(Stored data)

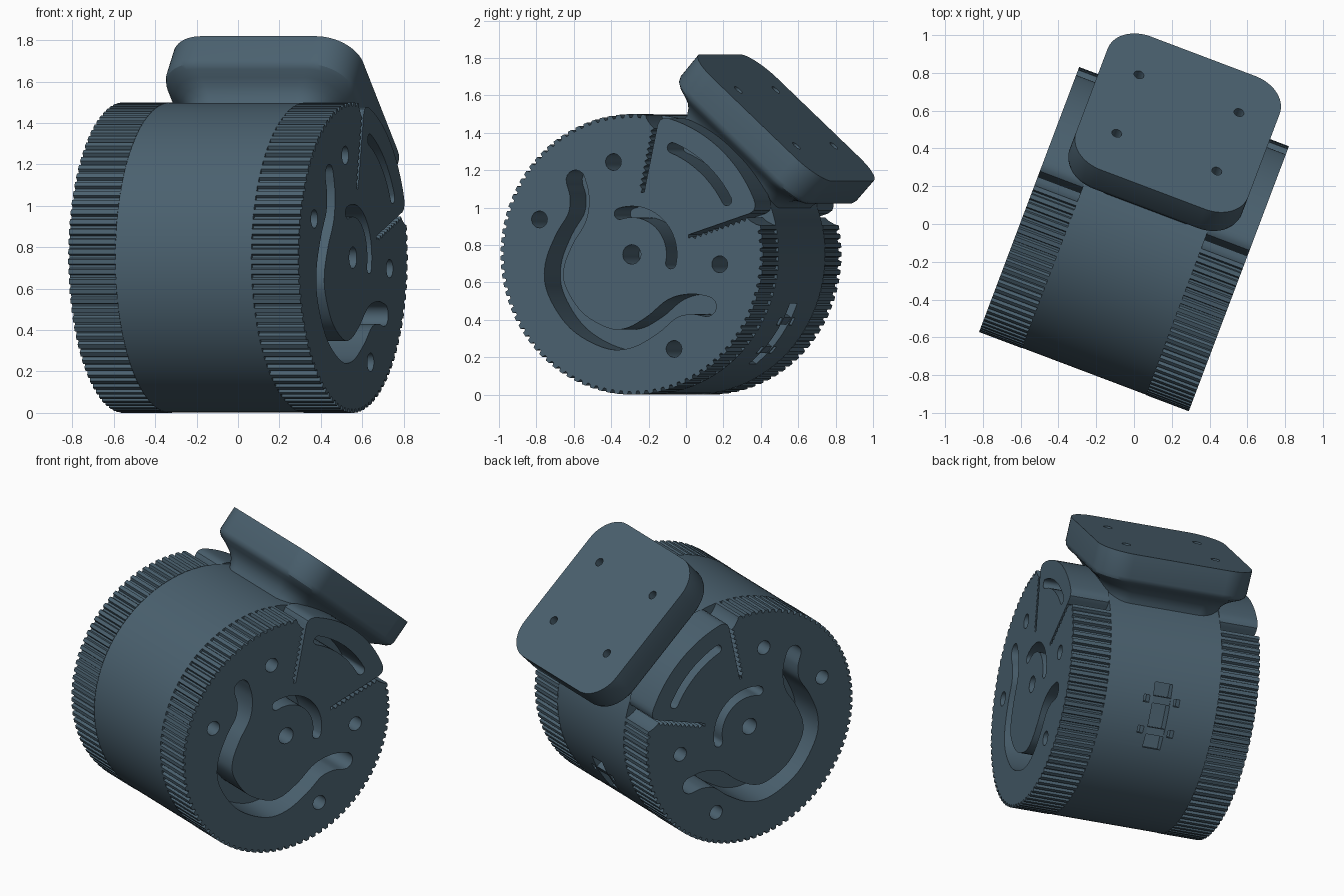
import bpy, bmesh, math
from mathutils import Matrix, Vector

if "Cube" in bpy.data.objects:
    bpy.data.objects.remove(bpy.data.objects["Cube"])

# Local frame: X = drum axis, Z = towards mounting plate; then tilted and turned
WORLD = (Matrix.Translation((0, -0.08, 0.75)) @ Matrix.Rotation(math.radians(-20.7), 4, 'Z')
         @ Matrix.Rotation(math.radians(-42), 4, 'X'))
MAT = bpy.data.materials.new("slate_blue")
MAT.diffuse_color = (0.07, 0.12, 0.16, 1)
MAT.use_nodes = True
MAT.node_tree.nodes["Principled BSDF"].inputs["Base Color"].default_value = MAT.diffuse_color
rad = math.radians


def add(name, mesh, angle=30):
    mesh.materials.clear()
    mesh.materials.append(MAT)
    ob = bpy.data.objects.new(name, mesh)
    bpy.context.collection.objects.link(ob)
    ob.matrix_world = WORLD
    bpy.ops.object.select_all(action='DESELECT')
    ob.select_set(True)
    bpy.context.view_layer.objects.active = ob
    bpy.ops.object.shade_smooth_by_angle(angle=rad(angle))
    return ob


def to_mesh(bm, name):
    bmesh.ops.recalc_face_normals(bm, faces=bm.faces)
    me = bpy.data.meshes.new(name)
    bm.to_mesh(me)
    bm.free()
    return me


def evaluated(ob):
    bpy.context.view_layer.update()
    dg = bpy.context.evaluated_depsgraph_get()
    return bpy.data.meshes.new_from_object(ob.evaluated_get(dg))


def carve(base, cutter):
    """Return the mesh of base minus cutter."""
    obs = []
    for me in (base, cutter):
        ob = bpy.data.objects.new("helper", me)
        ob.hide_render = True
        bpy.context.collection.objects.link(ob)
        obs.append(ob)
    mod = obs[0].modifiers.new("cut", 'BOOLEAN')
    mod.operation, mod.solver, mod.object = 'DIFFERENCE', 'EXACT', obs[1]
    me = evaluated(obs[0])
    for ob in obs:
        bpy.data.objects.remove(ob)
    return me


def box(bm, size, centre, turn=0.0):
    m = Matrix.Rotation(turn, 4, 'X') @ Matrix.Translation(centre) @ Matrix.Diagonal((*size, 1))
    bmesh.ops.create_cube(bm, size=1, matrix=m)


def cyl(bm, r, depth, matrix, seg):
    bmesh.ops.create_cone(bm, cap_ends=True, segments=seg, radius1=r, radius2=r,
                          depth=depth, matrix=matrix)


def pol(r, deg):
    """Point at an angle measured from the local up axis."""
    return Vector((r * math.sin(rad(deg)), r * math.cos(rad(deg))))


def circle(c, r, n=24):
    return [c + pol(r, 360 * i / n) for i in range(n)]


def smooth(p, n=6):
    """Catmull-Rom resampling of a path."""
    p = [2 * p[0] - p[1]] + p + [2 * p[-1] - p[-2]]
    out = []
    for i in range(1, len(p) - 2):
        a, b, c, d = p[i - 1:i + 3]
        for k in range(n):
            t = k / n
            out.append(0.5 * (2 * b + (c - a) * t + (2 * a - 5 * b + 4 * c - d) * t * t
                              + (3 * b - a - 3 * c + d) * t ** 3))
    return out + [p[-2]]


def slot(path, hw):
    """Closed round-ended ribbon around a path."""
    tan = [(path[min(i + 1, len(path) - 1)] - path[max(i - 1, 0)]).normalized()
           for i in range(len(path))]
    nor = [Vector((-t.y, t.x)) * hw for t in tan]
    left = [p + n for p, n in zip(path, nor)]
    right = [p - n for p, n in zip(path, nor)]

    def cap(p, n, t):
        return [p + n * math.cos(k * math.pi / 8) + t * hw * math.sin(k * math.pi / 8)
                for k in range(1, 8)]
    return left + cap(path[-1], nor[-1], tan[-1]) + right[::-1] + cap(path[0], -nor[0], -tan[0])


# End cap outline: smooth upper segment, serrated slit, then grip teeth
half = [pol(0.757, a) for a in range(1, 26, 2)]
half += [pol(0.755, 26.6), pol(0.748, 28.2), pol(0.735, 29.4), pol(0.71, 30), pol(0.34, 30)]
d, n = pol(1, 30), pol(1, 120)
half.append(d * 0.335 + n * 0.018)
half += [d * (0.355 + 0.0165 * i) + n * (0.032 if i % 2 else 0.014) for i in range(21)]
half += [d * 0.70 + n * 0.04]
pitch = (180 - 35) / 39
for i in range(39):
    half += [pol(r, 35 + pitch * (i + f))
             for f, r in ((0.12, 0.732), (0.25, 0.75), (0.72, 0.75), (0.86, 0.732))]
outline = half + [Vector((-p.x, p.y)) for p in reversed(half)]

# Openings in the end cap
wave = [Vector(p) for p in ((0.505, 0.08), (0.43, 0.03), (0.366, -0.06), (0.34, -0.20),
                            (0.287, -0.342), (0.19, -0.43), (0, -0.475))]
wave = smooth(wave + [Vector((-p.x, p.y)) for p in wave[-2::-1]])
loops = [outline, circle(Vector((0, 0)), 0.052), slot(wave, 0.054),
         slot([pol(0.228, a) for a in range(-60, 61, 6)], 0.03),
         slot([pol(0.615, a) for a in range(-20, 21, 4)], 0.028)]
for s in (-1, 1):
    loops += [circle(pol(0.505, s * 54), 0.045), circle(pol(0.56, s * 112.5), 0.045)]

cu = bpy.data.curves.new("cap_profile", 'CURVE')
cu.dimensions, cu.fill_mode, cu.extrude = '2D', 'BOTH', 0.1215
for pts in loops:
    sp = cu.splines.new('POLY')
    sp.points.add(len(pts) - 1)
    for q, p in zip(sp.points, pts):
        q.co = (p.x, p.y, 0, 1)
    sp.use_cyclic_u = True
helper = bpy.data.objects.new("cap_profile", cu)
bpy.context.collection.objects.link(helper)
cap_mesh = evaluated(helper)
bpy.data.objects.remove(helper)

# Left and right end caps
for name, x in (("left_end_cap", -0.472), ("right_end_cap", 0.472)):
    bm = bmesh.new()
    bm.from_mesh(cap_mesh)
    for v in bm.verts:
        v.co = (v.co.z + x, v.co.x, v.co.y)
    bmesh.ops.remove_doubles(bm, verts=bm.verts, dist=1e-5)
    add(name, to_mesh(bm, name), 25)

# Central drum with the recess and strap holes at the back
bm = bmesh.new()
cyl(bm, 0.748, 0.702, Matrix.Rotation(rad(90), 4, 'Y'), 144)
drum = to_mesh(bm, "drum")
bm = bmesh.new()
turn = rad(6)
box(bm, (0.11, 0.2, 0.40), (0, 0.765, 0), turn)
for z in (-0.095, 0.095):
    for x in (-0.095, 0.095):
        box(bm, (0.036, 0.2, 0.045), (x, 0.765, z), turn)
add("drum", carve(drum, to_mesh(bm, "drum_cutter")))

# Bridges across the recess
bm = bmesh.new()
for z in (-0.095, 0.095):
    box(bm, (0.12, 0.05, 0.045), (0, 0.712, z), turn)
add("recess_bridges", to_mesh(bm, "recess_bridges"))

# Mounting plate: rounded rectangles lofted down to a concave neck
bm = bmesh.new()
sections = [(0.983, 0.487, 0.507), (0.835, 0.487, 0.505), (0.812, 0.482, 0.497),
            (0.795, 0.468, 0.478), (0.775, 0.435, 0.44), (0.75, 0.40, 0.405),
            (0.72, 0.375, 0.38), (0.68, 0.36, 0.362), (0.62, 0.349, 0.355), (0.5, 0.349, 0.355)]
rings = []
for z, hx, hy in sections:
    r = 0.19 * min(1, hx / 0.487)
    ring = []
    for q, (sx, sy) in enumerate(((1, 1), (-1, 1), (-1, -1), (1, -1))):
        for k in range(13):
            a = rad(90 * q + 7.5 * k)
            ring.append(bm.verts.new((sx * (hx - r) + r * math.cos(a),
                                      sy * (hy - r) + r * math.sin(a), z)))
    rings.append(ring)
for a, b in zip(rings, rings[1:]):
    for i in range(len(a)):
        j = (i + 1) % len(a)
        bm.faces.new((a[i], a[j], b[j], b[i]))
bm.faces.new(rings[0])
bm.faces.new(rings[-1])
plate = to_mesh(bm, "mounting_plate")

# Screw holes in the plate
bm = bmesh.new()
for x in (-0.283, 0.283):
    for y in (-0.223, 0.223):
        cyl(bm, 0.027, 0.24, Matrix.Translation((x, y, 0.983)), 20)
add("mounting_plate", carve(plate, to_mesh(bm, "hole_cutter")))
---
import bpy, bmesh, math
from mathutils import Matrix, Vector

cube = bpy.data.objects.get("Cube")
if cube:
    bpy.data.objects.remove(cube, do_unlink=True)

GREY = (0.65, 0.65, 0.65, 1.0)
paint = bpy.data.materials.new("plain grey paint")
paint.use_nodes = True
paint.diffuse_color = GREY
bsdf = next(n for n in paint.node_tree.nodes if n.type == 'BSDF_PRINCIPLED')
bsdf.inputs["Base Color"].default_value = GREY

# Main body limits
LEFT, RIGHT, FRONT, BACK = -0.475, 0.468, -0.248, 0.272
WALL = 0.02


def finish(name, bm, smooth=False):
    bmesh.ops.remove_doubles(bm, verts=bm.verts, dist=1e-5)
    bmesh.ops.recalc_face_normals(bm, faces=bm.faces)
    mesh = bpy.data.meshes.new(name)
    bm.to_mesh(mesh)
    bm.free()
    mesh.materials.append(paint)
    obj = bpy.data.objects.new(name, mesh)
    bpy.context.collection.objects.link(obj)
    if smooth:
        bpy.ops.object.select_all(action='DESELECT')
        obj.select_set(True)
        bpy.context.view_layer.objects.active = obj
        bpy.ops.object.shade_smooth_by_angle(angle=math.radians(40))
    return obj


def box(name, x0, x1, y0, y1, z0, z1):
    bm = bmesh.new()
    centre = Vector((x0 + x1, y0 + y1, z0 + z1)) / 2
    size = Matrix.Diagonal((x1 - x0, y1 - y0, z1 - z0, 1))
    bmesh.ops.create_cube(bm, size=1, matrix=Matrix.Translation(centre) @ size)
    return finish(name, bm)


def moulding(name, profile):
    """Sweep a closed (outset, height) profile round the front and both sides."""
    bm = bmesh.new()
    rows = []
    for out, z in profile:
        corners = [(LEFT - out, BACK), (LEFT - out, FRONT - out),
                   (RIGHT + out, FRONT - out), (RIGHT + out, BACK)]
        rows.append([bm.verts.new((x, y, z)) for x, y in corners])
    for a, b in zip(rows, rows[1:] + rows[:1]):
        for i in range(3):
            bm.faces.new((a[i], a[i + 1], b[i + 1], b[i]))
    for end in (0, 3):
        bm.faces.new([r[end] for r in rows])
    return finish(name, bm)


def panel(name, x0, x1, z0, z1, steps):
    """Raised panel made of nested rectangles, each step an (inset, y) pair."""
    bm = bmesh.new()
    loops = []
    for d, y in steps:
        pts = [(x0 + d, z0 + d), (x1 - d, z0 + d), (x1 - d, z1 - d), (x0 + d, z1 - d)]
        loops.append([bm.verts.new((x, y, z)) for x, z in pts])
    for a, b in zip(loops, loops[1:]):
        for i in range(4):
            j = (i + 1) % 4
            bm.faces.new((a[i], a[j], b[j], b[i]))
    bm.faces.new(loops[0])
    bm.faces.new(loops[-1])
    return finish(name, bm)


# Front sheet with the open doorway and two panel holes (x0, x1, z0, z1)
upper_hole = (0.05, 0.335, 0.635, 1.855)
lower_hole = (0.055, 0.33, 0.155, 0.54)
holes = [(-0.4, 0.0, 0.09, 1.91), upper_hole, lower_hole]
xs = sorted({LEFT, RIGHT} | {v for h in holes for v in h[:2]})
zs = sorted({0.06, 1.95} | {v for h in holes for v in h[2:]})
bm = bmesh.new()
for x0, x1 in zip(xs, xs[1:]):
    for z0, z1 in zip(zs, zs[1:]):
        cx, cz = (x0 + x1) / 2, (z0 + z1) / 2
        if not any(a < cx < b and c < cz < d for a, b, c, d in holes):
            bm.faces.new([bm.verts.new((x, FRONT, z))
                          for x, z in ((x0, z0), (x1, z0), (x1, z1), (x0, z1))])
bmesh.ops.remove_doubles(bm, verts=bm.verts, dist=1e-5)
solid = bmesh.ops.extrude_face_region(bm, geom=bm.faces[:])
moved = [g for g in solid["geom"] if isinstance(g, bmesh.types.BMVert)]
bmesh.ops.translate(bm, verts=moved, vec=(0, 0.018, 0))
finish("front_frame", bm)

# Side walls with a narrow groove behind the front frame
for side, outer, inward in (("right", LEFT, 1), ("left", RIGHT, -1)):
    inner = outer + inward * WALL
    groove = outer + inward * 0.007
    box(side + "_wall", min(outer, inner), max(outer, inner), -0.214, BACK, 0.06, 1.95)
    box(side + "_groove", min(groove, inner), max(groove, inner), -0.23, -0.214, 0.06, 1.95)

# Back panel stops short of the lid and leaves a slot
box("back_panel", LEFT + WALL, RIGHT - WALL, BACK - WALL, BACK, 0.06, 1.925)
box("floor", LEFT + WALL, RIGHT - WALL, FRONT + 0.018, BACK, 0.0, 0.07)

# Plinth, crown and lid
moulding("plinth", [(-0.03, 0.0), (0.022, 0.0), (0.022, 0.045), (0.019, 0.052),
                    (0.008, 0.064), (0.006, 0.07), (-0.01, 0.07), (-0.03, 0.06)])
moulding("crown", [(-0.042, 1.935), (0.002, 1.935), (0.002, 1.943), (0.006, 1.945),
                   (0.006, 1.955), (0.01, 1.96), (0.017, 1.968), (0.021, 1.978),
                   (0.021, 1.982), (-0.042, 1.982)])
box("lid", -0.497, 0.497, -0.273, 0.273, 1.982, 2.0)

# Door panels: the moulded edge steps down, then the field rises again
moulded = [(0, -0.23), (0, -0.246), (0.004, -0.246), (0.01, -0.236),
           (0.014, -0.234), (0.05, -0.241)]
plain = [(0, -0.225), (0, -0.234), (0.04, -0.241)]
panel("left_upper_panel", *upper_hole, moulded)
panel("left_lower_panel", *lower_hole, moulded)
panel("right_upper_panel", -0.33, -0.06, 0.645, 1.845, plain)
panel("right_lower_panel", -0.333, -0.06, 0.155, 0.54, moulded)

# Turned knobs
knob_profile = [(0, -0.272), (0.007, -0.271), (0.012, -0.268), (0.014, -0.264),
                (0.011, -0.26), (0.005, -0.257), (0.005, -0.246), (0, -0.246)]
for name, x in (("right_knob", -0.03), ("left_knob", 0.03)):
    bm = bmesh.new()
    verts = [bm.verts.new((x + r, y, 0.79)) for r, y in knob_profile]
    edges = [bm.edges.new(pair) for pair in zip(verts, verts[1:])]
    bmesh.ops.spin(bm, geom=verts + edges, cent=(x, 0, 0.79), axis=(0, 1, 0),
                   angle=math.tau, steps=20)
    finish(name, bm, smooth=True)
--
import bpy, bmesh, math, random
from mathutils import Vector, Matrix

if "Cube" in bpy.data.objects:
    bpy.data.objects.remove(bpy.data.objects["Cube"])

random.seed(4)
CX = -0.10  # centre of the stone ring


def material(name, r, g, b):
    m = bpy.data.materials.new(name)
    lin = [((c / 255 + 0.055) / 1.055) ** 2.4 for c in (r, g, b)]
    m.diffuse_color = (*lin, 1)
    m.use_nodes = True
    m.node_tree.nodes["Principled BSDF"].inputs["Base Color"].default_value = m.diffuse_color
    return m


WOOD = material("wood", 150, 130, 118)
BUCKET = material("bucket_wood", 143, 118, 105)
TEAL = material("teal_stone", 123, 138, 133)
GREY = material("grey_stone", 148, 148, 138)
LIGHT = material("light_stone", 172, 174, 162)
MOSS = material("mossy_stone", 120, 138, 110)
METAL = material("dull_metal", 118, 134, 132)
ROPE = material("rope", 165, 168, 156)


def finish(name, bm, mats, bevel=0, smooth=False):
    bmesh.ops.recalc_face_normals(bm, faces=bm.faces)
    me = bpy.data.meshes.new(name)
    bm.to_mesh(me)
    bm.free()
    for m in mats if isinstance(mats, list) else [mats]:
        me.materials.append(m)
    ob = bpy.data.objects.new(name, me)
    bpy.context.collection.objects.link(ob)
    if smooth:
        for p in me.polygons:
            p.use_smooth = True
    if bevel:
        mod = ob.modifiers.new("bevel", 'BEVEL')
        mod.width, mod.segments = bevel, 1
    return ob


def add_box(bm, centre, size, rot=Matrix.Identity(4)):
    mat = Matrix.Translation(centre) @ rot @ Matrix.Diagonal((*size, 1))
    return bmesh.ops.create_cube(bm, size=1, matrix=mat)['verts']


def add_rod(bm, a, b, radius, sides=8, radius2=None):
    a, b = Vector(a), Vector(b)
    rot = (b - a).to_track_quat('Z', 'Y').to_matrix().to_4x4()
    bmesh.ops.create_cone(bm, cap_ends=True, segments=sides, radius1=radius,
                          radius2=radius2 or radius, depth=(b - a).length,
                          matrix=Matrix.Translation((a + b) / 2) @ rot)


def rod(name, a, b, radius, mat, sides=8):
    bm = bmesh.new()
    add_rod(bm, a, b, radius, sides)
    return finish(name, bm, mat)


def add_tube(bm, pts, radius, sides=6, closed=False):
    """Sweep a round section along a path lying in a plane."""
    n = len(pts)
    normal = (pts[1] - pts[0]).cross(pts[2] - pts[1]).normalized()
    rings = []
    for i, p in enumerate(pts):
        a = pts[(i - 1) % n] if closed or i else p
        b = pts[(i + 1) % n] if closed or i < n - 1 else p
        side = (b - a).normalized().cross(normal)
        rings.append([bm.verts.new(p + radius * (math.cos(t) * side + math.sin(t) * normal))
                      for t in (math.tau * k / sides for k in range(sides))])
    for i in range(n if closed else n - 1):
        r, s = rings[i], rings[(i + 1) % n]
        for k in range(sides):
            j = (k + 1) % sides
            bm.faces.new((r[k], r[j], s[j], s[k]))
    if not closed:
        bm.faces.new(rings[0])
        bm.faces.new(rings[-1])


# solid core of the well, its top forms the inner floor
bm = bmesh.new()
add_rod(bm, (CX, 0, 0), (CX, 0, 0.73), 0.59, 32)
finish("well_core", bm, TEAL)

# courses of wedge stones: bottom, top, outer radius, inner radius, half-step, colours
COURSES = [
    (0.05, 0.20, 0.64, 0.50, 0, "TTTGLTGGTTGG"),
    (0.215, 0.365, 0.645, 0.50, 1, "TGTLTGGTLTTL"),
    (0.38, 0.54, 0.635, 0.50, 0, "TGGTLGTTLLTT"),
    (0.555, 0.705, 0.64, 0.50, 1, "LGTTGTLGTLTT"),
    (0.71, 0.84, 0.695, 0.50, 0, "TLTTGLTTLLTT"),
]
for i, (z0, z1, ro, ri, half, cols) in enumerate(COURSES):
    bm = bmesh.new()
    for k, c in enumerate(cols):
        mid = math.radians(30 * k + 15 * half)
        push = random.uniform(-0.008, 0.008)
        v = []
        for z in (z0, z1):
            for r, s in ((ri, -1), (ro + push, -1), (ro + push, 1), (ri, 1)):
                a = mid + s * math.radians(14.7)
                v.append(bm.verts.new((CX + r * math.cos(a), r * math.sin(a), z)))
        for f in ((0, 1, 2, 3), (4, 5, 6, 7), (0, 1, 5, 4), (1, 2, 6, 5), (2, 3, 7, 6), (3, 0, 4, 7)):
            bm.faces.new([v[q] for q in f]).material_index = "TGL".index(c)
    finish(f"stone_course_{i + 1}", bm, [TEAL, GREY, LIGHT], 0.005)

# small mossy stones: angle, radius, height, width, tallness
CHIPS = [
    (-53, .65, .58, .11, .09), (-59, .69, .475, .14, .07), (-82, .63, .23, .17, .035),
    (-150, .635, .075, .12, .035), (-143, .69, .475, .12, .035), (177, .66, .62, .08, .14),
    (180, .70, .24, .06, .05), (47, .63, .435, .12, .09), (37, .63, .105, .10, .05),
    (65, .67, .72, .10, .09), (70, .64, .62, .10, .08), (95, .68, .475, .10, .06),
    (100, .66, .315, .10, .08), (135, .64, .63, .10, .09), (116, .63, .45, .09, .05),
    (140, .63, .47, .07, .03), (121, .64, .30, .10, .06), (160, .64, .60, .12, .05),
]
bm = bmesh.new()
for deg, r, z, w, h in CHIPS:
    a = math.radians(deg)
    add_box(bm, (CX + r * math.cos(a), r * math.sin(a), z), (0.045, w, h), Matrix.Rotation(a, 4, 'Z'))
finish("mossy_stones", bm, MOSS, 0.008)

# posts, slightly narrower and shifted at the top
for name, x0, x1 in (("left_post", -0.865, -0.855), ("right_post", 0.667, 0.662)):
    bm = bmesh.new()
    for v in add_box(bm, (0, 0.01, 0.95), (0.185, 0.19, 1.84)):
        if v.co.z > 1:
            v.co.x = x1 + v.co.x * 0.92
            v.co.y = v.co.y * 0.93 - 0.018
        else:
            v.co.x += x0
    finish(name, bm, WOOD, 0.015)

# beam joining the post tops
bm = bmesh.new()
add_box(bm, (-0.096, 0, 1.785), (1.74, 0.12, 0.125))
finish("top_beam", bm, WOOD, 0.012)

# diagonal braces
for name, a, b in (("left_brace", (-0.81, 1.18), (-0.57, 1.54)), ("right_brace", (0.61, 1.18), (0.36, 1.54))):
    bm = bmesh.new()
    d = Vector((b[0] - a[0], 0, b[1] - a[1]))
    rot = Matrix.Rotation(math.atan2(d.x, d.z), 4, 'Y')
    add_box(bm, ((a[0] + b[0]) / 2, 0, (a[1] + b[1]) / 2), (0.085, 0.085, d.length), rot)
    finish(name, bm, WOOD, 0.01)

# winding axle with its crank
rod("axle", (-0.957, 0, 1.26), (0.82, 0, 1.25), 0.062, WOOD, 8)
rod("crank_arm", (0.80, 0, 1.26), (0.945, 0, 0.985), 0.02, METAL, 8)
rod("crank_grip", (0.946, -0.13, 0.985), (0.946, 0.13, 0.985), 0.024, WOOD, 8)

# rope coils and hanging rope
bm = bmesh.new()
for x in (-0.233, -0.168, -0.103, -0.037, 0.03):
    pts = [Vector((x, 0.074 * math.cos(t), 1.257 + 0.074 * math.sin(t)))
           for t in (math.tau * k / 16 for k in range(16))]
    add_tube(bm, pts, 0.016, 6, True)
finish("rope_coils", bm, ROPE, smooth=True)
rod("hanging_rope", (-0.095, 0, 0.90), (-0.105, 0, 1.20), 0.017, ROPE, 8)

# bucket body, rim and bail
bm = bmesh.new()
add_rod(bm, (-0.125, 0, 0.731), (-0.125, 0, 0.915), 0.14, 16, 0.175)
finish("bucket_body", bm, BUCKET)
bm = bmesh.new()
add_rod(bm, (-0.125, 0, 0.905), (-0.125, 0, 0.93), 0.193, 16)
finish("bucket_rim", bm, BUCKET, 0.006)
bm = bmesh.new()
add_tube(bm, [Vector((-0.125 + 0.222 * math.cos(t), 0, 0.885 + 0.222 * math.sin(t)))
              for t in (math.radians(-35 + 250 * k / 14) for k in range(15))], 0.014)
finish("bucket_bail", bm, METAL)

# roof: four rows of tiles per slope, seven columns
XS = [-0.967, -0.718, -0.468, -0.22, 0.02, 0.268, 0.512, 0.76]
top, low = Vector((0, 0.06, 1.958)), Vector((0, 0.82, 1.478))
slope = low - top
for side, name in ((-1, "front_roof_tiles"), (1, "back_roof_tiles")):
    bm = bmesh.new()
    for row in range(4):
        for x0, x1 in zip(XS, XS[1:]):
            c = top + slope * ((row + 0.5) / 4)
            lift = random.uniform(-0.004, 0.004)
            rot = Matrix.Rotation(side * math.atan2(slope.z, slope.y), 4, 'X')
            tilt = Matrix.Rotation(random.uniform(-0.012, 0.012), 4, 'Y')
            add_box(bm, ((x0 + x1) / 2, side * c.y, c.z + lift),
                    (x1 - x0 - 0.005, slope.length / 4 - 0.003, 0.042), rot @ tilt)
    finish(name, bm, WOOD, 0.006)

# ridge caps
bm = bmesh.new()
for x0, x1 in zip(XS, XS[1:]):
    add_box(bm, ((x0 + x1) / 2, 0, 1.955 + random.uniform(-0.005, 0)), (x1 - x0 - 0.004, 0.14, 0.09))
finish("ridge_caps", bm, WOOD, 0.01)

#### [Your objective]
All lines above between those holding "m.diffuse_color = (*lin, 1)" and "123, 138, 133)", inclusive, must be set down unchanged, and no other line may be included.

#### [Response area]
    m.diffuse_color = (*lin, 1)
    m.use_nodes = True
    m.node_tree.nodes["Principled BSDF"].inputs["Base Color"].default_value = m.diffuse_color
    return m


WOOD = material("wood", 150, 130, 118)
BUCKET = material("bucket_wood", 143, 118, 105)
TEAL = material("teal_stone", 123, 138, 133)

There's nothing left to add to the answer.